#### Records supplied

- Opening Delimiter -

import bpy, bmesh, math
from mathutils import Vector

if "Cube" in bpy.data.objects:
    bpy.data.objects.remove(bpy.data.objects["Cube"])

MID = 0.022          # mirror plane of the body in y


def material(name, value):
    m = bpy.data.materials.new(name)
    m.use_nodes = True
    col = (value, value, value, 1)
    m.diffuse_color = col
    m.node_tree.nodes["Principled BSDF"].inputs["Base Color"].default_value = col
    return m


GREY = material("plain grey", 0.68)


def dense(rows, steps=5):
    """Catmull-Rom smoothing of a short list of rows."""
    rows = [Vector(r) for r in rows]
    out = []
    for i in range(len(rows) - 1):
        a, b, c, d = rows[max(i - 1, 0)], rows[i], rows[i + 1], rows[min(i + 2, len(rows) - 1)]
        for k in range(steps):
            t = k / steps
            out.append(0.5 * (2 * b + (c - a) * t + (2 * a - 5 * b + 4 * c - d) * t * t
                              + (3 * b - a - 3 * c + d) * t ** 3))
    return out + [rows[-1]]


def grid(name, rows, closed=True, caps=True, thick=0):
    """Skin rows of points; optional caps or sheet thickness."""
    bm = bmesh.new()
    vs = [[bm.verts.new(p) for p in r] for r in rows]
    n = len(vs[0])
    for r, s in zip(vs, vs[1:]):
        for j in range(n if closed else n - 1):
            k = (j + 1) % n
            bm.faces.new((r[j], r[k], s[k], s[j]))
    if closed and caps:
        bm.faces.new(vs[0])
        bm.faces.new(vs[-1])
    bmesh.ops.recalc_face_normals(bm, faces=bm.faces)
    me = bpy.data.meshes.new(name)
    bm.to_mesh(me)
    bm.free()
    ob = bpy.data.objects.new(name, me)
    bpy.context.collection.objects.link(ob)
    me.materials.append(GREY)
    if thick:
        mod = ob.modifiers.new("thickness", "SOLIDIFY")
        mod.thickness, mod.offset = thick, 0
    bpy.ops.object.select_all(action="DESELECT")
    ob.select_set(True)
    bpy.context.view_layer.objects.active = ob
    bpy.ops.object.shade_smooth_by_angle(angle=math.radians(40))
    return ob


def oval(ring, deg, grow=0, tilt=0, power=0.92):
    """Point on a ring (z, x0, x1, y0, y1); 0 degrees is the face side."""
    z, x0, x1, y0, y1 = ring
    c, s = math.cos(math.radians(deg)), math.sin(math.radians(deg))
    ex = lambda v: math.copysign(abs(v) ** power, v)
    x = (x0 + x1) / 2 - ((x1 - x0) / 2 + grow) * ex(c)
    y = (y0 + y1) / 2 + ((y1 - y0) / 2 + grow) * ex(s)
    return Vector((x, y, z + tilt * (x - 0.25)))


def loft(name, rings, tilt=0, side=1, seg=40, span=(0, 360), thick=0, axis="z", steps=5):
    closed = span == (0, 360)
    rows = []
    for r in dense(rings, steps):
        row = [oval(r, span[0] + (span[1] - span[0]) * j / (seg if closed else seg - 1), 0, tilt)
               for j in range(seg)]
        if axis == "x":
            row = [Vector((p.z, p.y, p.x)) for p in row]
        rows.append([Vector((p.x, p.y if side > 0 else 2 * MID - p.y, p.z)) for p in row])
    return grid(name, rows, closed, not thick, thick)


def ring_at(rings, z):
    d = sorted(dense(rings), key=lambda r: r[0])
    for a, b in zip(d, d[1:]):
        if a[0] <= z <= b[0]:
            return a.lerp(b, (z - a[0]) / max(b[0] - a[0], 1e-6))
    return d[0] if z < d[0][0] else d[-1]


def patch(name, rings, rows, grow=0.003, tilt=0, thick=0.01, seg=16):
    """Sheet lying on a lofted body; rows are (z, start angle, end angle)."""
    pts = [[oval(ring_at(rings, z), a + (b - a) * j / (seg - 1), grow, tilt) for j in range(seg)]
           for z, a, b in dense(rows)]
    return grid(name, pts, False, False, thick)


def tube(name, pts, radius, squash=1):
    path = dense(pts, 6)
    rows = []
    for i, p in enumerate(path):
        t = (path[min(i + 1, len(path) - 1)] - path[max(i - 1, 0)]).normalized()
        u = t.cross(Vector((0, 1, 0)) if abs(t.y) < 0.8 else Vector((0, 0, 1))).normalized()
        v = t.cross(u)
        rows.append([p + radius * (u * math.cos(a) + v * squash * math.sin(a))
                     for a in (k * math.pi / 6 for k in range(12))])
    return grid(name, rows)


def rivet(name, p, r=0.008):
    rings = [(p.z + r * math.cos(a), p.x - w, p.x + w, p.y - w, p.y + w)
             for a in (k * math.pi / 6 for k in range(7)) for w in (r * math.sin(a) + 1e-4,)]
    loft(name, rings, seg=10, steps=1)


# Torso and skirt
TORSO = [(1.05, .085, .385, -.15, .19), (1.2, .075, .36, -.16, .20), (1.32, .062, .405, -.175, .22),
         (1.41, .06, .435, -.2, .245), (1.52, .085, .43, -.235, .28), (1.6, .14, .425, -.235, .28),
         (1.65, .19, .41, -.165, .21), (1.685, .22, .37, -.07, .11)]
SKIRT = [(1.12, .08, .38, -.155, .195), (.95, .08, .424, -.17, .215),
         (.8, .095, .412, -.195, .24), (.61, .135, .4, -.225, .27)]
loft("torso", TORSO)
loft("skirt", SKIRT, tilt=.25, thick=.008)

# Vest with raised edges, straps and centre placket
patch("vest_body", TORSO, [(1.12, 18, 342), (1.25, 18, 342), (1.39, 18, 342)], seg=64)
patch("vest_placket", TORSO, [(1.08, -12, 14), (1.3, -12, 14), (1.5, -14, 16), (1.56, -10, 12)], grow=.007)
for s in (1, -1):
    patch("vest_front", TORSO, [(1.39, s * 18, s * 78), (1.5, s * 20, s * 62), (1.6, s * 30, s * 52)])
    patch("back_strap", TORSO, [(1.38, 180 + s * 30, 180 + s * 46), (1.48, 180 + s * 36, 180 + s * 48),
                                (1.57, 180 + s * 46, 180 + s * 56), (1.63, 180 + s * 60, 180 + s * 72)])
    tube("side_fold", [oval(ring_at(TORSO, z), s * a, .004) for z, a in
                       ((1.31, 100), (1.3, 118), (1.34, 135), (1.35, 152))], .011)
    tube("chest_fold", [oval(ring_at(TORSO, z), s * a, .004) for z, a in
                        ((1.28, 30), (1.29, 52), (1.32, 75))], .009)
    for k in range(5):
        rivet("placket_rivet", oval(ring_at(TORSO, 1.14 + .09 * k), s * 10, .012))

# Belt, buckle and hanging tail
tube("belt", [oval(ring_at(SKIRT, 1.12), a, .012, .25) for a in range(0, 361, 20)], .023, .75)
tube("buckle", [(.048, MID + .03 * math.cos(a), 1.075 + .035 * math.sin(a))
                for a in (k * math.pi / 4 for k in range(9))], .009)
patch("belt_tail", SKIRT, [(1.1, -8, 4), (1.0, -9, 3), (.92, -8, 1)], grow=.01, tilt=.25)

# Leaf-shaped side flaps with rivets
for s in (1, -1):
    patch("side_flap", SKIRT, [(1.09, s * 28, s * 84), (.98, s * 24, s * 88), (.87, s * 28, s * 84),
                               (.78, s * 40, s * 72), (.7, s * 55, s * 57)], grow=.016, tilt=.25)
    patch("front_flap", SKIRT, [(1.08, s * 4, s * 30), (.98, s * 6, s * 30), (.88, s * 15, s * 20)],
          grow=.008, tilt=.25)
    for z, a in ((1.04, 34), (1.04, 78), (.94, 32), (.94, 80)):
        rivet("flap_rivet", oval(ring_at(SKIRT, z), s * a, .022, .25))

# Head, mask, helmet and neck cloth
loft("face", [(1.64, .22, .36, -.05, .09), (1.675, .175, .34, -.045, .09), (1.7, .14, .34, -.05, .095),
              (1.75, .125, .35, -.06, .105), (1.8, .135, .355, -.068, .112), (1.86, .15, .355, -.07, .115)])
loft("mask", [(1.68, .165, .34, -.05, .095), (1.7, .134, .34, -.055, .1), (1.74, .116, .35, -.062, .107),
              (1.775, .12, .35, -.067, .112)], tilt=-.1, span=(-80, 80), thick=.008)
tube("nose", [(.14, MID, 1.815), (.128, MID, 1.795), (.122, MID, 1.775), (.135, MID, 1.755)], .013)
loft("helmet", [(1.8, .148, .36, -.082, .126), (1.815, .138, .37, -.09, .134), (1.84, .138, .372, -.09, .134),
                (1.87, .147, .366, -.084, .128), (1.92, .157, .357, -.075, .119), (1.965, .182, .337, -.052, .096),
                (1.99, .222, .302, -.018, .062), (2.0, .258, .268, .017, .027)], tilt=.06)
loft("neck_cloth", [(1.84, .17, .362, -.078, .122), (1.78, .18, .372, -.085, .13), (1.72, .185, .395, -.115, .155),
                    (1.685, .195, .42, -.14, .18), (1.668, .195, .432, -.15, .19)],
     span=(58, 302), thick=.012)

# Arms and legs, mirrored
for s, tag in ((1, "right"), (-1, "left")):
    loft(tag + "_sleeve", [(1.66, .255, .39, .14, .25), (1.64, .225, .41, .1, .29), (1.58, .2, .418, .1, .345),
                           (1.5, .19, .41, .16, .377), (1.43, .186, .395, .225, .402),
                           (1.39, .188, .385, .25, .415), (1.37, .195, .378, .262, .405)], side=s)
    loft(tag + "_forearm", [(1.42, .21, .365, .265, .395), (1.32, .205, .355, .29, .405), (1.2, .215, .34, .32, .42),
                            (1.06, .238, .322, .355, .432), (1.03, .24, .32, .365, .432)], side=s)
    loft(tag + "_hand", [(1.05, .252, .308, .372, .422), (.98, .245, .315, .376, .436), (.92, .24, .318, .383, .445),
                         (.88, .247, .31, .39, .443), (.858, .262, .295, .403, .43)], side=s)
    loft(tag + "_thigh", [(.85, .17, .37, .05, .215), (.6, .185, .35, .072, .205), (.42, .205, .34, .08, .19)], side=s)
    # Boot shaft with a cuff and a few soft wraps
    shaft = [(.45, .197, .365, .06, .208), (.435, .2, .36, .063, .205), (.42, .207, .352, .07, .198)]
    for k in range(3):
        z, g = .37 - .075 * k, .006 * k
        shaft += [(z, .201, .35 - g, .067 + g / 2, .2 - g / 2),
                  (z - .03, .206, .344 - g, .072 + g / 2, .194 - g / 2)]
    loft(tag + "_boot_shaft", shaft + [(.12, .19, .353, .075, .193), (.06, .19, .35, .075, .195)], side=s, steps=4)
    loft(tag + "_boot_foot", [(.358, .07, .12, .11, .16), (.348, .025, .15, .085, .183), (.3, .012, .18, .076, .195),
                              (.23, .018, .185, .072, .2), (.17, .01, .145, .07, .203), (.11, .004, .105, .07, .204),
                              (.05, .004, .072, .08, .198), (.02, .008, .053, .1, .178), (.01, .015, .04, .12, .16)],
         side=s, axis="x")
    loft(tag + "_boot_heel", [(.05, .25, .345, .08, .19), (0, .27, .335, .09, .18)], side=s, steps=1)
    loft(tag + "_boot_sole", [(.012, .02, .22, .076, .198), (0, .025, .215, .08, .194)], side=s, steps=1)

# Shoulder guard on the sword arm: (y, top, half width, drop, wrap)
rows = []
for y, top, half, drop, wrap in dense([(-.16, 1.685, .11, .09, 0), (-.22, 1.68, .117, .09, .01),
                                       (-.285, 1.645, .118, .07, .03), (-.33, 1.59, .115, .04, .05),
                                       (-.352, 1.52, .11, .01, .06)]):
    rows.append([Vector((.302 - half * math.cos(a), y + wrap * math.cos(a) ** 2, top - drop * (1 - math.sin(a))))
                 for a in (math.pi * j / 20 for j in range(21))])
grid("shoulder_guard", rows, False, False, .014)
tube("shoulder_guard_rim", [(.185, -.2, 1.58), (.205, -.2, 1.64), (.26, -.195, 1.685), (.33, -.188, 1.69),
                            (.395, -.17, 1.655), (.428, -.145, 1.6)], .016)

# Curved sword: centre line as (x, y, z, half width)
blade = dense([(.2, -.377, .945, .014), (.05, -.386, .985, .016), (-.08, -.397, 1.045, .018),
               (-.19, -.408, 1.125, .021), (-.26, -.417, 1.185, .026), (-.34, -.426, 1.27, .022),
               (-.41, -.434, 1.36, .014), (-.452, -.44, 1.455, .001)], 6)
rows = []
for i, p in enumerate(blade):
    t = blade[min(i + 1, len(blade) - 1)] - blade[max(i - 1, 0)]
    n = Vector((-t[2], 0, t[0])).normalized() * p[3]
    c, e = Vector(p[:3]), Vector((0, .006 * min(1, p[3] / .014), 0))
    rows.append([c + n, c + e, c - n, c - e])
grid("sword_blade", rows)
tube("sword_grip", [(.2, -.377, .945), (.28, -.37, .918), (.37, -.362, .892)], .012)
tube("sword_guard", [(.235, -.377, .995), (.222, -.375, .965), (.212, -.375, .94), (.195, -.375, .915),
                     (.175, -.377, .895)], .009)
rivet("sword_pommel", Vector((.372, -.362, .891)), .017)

- Closing Delimiter -

#### Work item
Please copy out each line of the material that contains the string "objects".

#### Your response
if "Cube" in bpy.data.objects:
    bpy.data.objects.remove(bpy.data.objects["Cube"])
    ob = bpy.data.objects.new(name, me)
    bpy.context.collection.objects.link(ob)
    bpy.context.view_layer.objects.active = ob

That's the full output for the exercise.